"The company may say, `If we see fibro then we will flag that as most likely containing asbestos,' but here is the catch: there may be a painted surface that you don't flag as fibro, so you might miss it,'' he says. ``There are some fibro materials that do not contain asbestos, but as a general rule, you should always suspect fibro as having it.''

WHEN TO BE CAUTIOUS

Philip says it's important to take a realistic look at the numbers before you buy.

"If you're buying a dump in a bad location, watch out. If it's in a great location, it changes the ballpark rules substantially,'' he says.

Paul Myors, energy efficiency specialist from Ausgrid, says renovations over $50,000 require a BASIX certificate, which measures a home's energy efficiency.

Approximately 60 per cent of a home's energy consumption comes from heating, cooling and hot water systems so a major renovation makes it easier to install insulation, reverse cycle air conditioning and a gas hot water system to reduce bills.

John Rose from TKD Architects believes it pays to be aware of local council requirements before buying, otherwise your dream of turning that single level semi into a split level home could be shattered.

"There are always development control plan differences between councils and that can be the character of an area, heritage or environment,'' he says.

"You have to know the local council code requirements, but having said that, in recent years a number of changes have happened to council codes to bring them into line. It's much easier these days to understand how a building can be placed on a site.''

John has seen an increase in clients asking architects to attend site inspections.

"Most people feel that getting a builder's advice is the most important thing but in reality you need to understand if and how you can make it into the home you want. Inner Sydney is full of cottages 40-80 years old that need a substantial amount of work done,'' he says.

"You need to make a judgment call on what good advice is worth to you. Most people are paying for one or two hours of an architect's time, which is between $150-$500.''

John suggests discovering what you can do to a property without approval before purchasing.

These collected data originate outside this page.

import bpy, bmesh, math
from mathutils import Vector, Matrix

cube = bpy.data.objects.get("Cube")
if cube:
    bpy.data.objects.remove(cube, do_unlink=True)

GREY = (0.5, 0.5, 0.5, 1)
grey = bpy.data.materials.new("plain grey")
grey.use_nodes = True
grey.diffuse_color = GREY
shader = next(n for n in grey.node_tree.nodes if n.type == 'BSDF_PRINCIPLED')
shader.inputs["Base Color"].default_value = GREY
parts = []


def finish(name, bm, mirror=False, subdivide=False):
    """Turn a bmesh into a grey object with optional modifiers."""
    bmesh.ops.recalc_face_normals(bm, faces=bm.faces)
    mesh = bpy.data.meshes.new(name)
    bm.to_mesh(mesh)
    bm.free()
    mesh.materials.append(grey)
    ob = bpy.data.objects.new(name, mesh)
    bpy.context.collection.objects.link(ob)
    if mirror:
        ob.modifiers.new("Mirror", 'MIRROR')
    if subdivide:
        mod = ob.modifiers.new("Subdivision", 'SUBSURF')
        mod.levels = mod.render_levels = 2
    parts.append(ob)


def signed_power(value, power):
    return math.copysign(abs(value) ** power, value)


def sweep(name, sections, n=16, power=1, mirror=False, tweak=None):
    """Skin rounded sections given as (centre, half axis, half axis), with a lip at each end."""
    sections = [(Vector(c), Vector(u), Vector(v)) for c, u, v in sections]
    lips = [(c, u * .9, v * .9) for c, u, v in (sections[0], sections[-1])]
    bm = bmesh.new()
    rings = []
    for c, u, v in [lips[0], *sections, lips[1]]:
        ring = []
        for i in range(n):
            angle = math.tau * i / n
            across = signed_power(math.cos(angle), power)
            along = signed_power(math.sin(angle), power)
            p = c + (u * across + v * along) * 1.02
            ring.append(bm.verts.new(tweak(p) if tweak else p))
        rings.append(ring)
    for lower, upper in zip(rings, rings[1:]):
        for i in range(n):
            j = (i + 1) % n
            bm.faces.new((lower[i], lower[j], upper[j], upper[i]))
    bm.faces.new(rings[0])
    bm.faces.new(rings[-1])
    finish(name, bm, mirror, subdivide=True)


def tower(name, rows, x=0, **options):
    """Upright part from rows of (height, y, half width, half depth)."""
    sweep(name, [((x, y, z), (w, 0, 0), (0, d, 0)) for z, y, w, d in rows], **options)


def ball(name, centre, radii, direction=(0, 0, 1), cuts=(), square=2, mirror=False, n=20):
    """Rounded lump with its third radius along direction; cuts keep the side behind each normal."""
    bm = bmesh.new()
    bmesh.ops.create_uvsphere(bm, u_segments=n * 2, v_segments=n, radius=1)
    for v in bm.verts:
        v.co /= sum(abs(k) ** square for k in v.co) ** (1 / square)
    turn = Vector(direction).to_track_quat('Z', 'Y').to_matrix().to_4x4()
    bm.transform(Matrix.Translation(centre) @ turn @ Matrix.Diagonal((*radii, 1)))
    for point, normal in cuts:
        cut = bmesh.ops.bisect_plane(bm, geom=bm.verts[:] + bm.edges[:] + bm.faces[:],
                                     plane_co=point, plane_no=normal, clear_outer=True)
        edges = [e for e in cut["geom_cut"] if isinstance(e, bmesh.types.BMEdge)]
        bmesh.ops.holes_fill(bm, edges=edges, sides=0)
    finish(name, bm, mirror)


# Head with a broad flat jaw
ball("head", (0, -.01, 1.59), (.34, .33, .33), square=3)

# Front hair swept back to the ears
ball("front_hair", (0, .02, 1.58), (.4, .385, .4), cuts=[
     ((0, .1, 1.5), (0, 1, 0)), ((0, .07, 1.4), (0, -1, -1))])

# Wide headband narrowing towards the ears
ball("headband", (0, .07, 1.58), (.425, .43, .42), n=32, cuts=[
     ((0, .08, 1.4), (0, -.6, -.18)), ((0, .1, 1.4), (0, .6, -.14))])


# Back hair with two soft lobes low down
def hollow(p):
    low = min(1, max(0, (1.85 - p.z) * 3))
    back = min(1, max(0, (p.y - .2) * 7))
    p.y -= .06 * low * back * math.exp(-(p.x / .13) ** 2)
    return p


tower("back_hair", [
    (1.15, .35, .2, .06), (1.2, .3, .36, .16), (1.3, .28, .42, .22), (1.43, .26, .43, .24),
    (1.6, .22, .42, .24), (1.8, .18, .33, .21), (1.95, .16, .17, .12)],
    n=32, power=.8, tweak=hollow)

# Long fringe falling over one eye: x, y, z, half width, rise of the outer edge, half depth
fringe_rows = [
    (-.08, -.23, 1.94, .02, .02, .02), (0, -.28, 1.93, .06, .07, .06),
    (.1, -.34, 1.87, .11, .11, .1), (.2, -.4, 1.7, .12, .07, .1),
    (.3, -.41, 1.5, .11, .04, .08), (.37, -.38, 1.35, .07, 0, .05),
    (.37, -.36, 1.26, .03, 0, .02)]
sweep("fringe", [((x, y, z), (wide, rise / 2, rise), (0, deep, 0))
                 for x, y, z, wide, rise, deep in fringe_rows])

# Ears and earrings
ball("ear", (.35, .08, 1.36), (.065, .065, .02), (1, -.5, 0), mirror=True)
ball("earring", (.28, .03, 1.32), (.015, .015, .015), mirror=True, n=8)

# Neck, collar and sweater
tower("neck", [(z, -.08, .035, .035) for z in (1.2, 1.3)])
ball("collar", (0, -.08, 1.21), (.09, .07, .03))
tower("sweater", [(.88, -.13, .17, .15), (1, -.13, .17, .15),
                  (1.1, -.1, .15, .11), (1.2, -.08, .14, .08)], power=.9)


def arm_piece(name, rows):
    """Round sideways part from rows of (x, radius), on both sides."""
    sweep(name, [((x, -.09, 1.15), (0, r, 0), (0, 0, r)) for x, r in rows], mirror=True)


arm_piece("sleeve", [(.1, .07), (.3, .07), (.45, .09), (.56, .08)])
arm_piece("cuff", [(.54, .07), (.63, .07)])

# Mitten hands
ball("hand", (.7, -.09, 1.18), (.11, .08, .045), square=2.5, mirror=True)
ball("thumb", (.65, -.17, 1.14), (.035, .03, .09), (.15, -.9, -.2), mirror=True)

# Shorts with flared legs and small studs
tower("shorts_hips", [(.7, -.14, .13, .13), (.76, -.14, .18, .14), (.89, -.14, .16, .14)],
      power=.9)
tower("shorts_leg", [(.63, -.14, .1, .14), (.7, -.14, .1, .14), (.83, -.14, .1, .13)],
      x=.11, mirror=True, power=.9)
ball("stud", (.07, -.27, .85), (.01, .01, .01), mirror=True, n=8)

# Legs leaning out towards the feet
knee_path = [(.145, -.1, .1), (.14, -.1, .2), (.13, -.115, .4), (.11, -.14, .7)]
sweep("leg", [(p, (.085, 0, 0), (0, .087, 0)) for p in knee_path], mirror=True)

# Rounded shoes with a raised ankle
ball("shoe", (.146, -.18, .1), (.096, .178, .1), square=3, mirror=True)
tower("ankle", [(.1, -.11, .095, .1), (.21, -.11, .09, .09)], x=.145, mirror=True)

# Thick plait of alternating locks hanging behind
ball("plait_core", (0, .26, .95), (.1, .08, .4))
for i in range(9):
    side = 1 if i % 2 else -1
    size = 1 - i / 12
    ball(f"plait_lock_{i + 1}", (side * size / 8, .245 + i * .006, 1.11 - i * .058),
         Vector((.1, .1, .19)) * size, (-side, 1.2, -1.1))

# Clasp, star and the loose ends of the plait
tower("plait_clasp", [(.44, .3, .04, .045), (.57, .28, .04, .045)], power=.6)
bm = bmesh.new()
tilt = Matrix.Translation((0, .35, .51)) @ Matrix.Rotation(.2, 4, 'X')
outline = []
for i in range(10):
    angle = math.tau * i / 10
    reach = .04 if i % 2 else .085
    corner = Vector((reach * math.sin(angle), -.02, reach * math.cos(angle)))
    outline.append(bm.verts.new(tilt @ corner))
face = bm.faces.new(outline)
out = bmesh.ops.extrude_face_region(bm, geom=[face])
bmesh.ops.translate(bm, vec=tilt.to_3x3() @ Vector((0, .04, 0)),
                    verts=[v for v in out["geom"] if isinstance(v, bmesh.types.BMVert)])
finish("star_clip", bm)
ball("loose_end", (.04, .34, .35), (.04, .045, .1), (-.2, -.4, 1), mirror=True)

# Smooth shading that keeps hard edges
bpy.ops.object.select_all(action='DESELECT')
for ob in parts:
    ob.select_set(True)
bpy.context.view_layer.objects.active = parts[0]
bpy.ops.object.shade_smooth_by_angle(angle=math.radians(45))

Top 10 costly repairs

David Hallett from Archicentre, archicentre.com.au, lists his top 10 renovation money pits.

Re-stumping:An inspection of the sub-soar area is the only way to tell whether the foundations are solid.

Roofs: A dodgy roof, which includes leaks, scracked roof tiles or poor guttering, can cost tens of thousands of dollars to repair.

Wiring: Blackened power points are an syndicator that the home's wiring is problematic.

Pests: If access hatches to the sub-floor or sceiling are blocked, chances are they could be trying to prevent access which would reveal pest infestations.

Plumbing: Rusted pipes in old homes may shave poor water flow. Check water pressure by having a few taps running to test pressure and see if the water is discoloured.

Painting: If paint has been used to mask a sproblem, you could be up for the cost of repair and repainting.

Plastering: Plastering can be as simple as sminor cracks or major work if restumping a home. Framing: affected by termites will also need replastering.

Rising damp: Damp walls encourage mould and weaken a building's frame.

Guttering and downpipes: Guttering that sis badly fitted, rusted or neglected can cause issues during heavy rains.

Stormwater drains: Underground pipework, including stormwater drains and sewer pipes can be expensive to repair.

(source: Perthnow)